Abdellah Taïa (born in 1973) is the author of six novels, including Salvation Army and An Arab Melancholia, both published by Semiotext(e), and Infidels. His novel Le jour du roi, about the death of Morocco's King Hassan II, won the 2010 Prix de Flore. He also directed and wrote the screenplay for the 2013 film adaptation of Salvation Army.

Reviews

Taia writes from within a distinctly different Arab culture in this passionate novel about two worlds intersecting.

--Pridesource: Between the Lines

There is light and space in his prose. And despair. At times, he uses the ellipsis suggestively...bringing out the apertures within and between words and thoughts, eliciting the unbridgeable gap between individuals. That is where desire seems to lie, and where belonging-and melancholia-is to be found in his writing.

--Bookforum

Melancholia offers a view into the life of a man still very much in the making, a man still searching for love and answers. At one point, he wonders, 'How are you supposed to go on living when you're totally entangled in the sad, bitter, exciting memory of someone who didn't love you back?' It is a question that cuts across gender, sexual orientation, culture, and time-and stumps anyone unfortunate enough to find himself in its path.

--Words Without Borders

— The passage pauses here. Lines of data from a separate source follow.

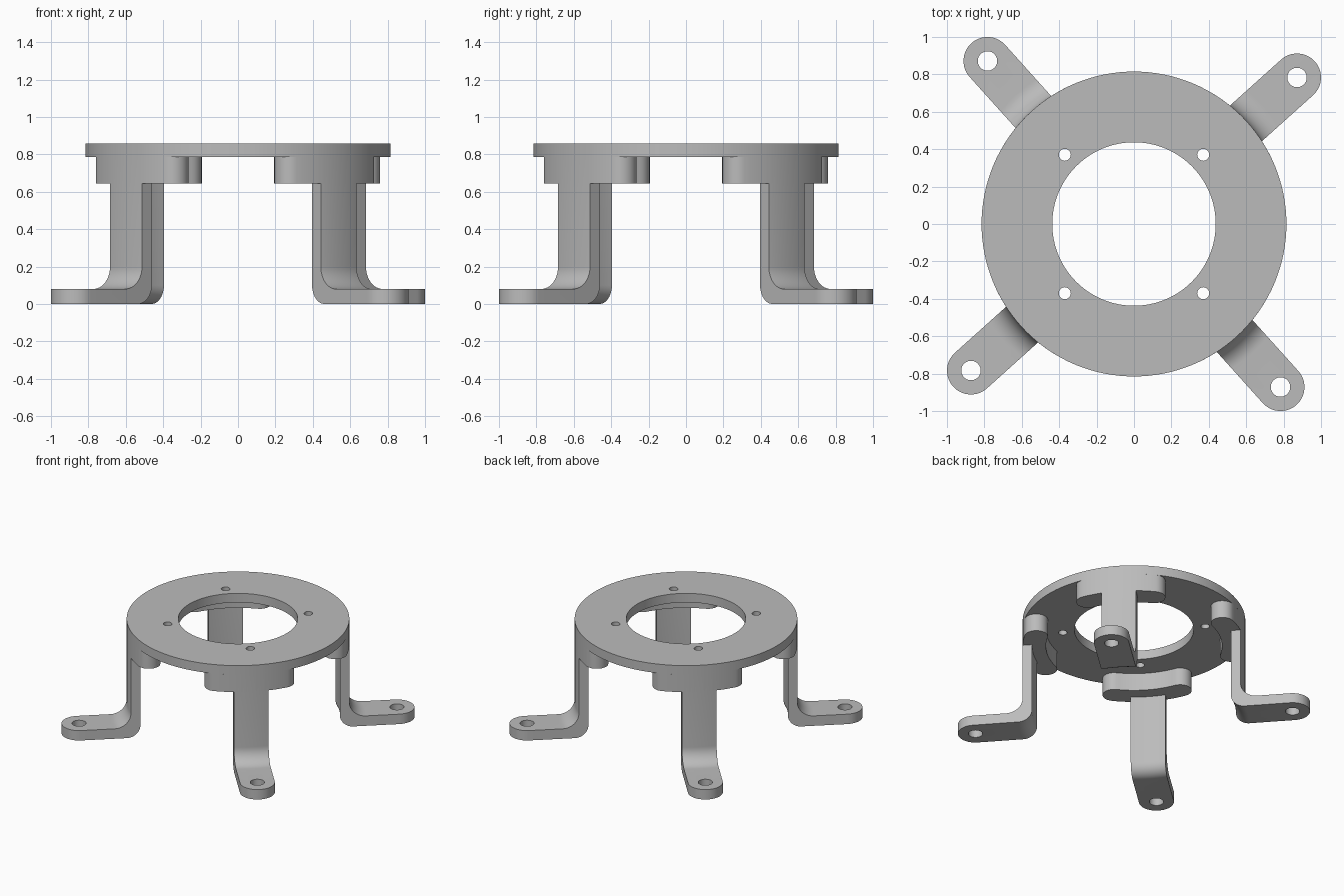
import bpy, bmesh
from math import pi, sin, cos, sqrt, radians

if "Cube" in bpy.data.objects:
    bpy.data.objects.remove(bpy.data.objects["Cube"])

RING_R, BORE_R = 0.815, 0.437
RING_BOTTOM, RING_TOP = 0.786, 0.859
BRACKET_BOTTOM = 0.645
LEG_INNER, FOOT_THICK = 0.745, 0.08
HALF_WIDTH, HOLE_U = 0.128, 1.172
LEG_ANGLE = radians(41.95)

grey = bpy.data.materials.new("plain_grey")
grey.use_nodes = True
grey.diffuse_color = (0.5, 0.5, 0.5, 1)
grey.node_tree.nodes["Principled BSDF"].inputs["Base Color"].default_value = (0.5, 0.5, 0.5, 1)


def arc(cx, cy, r, start, end, n):
    """Points along an arc, angles in degrees."""
    steps = [radians(start + (end - start) * i / n) for i in range(n + 1)]
    return [(cx + r * cos(a), cy + r * sin(a)) for a in steps]


def circle(cx, cy, r, n):
    return arc(cx, cy, r, 0, 360, n)[:-1]


def activate(obj):
    bpy.ops.object.select_all(action='DESELECT')
    obj.select_set(True)
    bpy.context.view_layer.objects.active = obj


def add_object(name, data):
    obj = bpy.data.objects.new(name, data)
    bpy.context.collection.objects.link(obj)
    return obj


def finish(obj):
    obj.data.materials.clear()
    obj.data.materials.append(grey)
    activate(obj)
    bpy.ops.object.shade_smooth_by_angle(angle=radians(30))


def plate(name, outlines, bottom, top):
    """Solid flat plate; outlines after the first become holes."""
    curve = bpy.data.curves.new(name, 'CURVE')
    curve.dimensions = '2D'
    curve.fill_mode = 'BOTH'
    curve.extrude = (top - bottom) / 2
    for points in outlines:
        spline = curve.splines.new('POLY')
        spline.points.add(len(points) - 1)
        for p, (x, y) in zip(spline.points, points):
            p.co = (x, y, 0, 1)
        spline.use_cyclic_u = True
    obj = add_object(name, curve)
    activate(obj)
    bpy.ops.object.convert(target='MESH')
    obj = bpy.context.object
    bm = bmesh.new()
    bm.from_mesh(obj.data)
    bmesh.ops.remove_doubles(bm, verts=bm.verts, dist=1e-5)
    bmesh.ops.translate(bm, verts=bm.verts, vec=(0, 0, (top + bottom) / 2))
    bmesh.ops.recalc_face_normals(bm, faces=bm.faces)
    bm.to_mesh(obj.data)
    bm.free()
    return obj


def curved_leg(name):
    """L-shaped profile swept across the leg width, following the ring's curve."""
    profile = [(RING_R, RING_BOTTOM + 0.01)]
    profile += arc(RING_R + 0.12, FOOT_THICK + 0.12, 0.12, 180, 270, 12)
    profile += [(1.4, FOOT_THICK), (1.4, 0)]
    profile += arc(LEG_INNER + 0.1, 0.1, 0.1, 270, 180, 12)
    profile += [(LEG_INNER, RING_BOTTOM + 0.01)]
    bm = bmesh.new()
    rows, steps = [], 10
    for i in range(steps + 1):
        v = HALF_WIDTH * 1.2 * (2 * i / steps - 1)
        sag = RING_R - sqrt(RING_R ** 2 - v ** 2)
        rows.append([bm.verts.new((u - sag, v, z)) for u, z in profile])
    n = len(profile)
    for a, b in zip(rows, rows[1:]):
        for j in range(n):
            k = (j + 1) % n
            bm.faces.new((a[j], a[k], b[k], b[j]))
    bm.faces.new(rows[0])
    bm.faces.new(rows[-1])
    bmesh.ops.recalc_face_normals(bm, faces=bm.faces)
    mesh = bpy.data.meshes.new(name)
    bm.to_mesh(mesh)
    bm.free()
    return add_object(name, mesh)


# Mounting ring with centre bore and four screw holes
screws = [circle(sx * 0.37, sy * 0.37, 0.032, 24) for sx in (-1, 1) for sy in (-1, 1)]
ring = plate("mounting_ring", [circle(0, 0, RING_R, 128), circle(0, 0, BORE_R, 96)] + screws,
             RING_BOTTOM, RING_TOP)
finish(ring)

# Curved bracket with rounded ends, under the ring
END_R, SPREAD = 0.085, 19.5
MID_R = RING_R - END_R
spread = radians(SPREAD)
ex, ey = MID_R * cos(spread), MID_R * sin(spread)
outline = arc(0, 0, RING_R, -SPREAD, SPREAD, 16)
outline += arc(ex, ey, END_R, SPREAD, SPREAD + 180, 16)[1:]
outline += arc(0, 0, MID_R - END_R, SPREAD, -SPREAD, 16)[1:]
outline += arc(ex, -ey, END_R, 180 - SPREAD, 360 - SPREAD, 16)[1:-1]
bracket = plate("bracket", [outline], BRACKET_BOTTOM, RING_BOTTOM)
finish(bracket)

# Leg and foot, trimmed to a round-ended plan with a bolt hole
leg = curved_leg("leg")
plan = arc(HOLE_U, 0, HALF_WIDTH, -90, 90, 32) + [(0.5, HALF_WIDTH), (0.5, -HALF_WIDTH)]
trim = plate("leg_trim", [plan, circle(HOLE_U, 0, 0.052, 32)], -0.2, 1.0)
trim.hide_render = True
cut = leg.modifiers.new("trim", 'BOOLEAN')
cut.operation = 'INTERSECT'
cut.solver = 'EXACT'
cut.object = trim
activate(leg)
bpy.ops.object.modifier_apply(modifier=cut.name)
bpy.data.objects.remove(trim)
finish(leg)

# Four legs and brackets around the ring
corners = ["back_left", "back_right", "front_right", "front_left"]
for part in (leg, bracket):
    base = part.name
    for i, corner in enumerate(corners):
        obj = part if i == 0 else add_object(base, part.data)
        obj.name = corner + "_" + base
        obj.rotation_euler.z = LEG_ANGLE + i * pi / 2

This is honest writing from a marginalized position. It leaves with its readers an insistence that through everything there is always something else that follows. It's neither a hesitant optimism nor a beaten-down acceptance.... It's something else, something more human. The weight of the world cannot be taken on as the Sisyphean boulder, but rather we have to just forget about the world and make sure we're moving forward.

--HTML Giant

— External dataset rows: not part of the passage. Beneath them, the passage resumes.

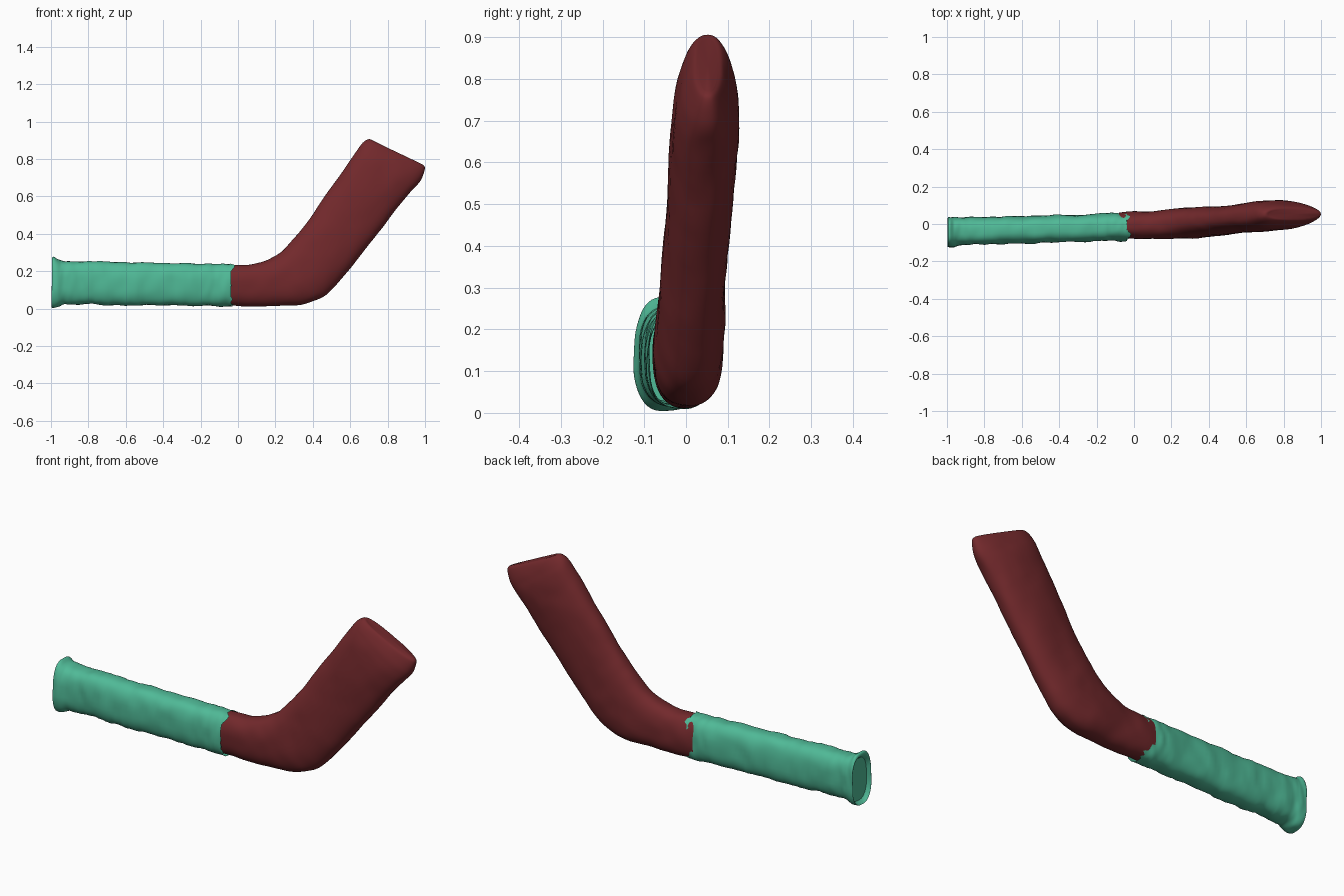
import bpy, bmesh, math
from mathutils import Vector, noise

if "Cube" in bpy.data.objects:
    bpy.data.objects.remove(bpy.data.objects["Cube"])


def material(name, color):
    m = bpy.data.materials.new(name)
    m.diffuse_color = (*color, 1)
    m.use_nodes = True
    m.node_tree.nodes["Principled BSDF"].inputs["Base Color"].default_value = m.diffuse_color
    return m


def spline(rows, steps):
    # Catmull-Rom interpolation through the station rows
    out = []
    for i in range(len(rows) - 1):
        a, b = rows[max(i - 1, 0)], rows[i]
        c, d = rows[i + 1], rows[min(i + 2, len(rows) - 1)]
        for s in range(steps):
            t = s / steps
            out.append([0.5 * (2 * q + (r - p) * t + (2 * p - 5 * q + 4 * r - w) * t * t
                        + (3 * q - p - 3 * r + w) * t ** 3) for p, q, r, w in zip(a, b, c, d)])
    out.append(list(rows[-1]))
    return out


def loft(name, rows, mat, steps=6, sides=48, power=2.4, bump=0.002, freq=(8, 8, 8),
         cap_start=False, cap_end=False, ragged=0.0, smooth=50):
    # each row: top x, top z, bottom x, bottom z, y centre, y half-thickness
    bm = bmesh.new()
    stations = spline(rows, steps)
    rings = []
    for k, (tx, tz, bx, bz, yc, yh) in enumerate(stations):
        mid = Vector(((tx + bx) / 2, yc, (tz + bz) / 2))
        up = Vector(((tx - bx) / 2, 0, (tz - bz) / 2))
        ring = []
        for j in range(sides):
            a = 2 * math.pi * j / sides
            c, s = math.cos(a), math.sin(a)
            u = math.copysign(abs(c) ** (2 / power), c)
            v = math.copysign(abs(s) ** (2 / power), s)
            p = mid + up * u + Vector((0, yh * v, 0))
            out = (p - mid).normalized()
            q = Vector([p[i] * freq[i] for i in range(3)])
            p += out * bump * (noise.noise(q) + 0.5 * noise.noise(q * 2.3))
            if ragged and k == len(stations) - 1:
                p.x += ragged * noise.noise(Vector((c * 4, s * 4, 3.7)))
            ring.append(bm.verts.new(p))
        rings.append(ring)
    for r0, r1 in zip(rings, rings[1:]):
        for j in range(sides):
            n = (j + 1) % sides
            bm.faces.new((r0[j], r0[n], r1[n], r1[j]))
    for wanted, ring in ((cap_start, rings[0]), (cap_end, rings[-1])):
        if wanted:
            hub = bm.verts.new(sum((v.co for v in ring), Vector()) / sides)
            for j in range(sides):
                bm.faces.new((ring[j], ring[(j + 1) % sides], hub))
    bmesh.ops.recalc_face_normals(bm, faces=bm.faces)
    me = bpy.data.meshes.new(name)
    bm.to_mesh(me)
    bm.free()
    ob = bpy.data.objects.new(name, me)
    bpy.context.collection.objects.link(ob)
    me.materials.append(mat)
    bpy.ops.object.select_all(action='DESELECT')
    ob.select_set(True)
    bpy.context.view_layer.objects.active = ob
    bpy.ops.object.shade_smooth_by_angle(angle=math.radians(smooth))
    return ob


red = material("dark_red", (0.17, 0.022, 0.025))
green = material("tape_green", (0.08, 0.49, 0.31))

# bent blade: short neck, elbow, then a straight slab with a pinched end
blade = [
    (-0.08, 0.232, -0.08, 0.015, -0.008, 0.068),
    (0.00, 0.234, 0.00, 0.014, -0.006, 0.073),
    (0.09, 0.238, 0.13, 0.012, -0.005, 0.075),
    (0.17, 0.265, 0.28, 0.016, 0.002, 0.082),
    (0.24, 0.310, 0.39, 0.034, 0.007, 0.084),
    (0.30, 0.372, 0.48, 0.082, 0.012, 0.080),
    (0.37, 0.465, 0.57, 0.182, 0.018, 0.077),
    (0.47, 0.607, 0.70, 0.345, 0.030, 0.077),
    (0.57, 0.750, 0.83, 0.510, 0.041, 0.080),
    (0.635, 0.840, 0.92, 0.622, 0.047, 0.078),
    (0.665, 0.882, 0.968, 0.675, 0.050, 0.066),
    (0.688, 0.902, 0.990, 0.715, 0.052, 0.052),
    (0.705, 0.906, 0.996, 0.755, 0.053, 0.036),
    (0.722, 0.897, 0.985, 0.772, 0.053, 0.022),
]
loft("bent_blade", blade, red, steps=6, bump=0.005, freq=(7, 9, 7), cap_end=True)

# wrapped handle: recessed end, flared lip, wrinkled sleeve, ragged front edge
handle = [
    (-0.975, 0.245, -0.975, 0.025, -0.043, 0.064),
    (-0.995, 0.268, -0.995, 0.008, -0.044, 0.076),
    (-0.985, 0.282, -0.992, 0.006, -0.044, 0.079),
    (-0.960, 0.266, -0.965, 0.012, -0.042, 0.078),
    (-0.920, 0.255, -0.920, 0.024, -0.039, 0.075),
    (-0.800, 0.251, -0.800, 0.022, -0.036, 0.073),
    (-0.600, 0.248, -0.600, 0.018, -0.032, 0.073),
    (-0.400, 0.245, -0.400, 0.017, -0.026, 0.073),
    (-0.200, 0.243, -0.200, 0.015, -0.020, 0.073),
    (-0.090, 0.241, -0.090, 0.012, -0.016, 0.074),
    (-0.035, 0.239, -0.035, 0.009, -0.014, 0.074),
]
loft("handle_wrap", handle, green, steps=9, power=2.7, bump=0.007, freq=(16, 7, 7),
     cap_start=True, ragged=0.03, smooth=40)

This slim autobiographical novel by an openly gay man who lives between cultures in Egypt and France is the kind of wry, reflective narrative prose that feels like poetry. Beautiful.

--Advocate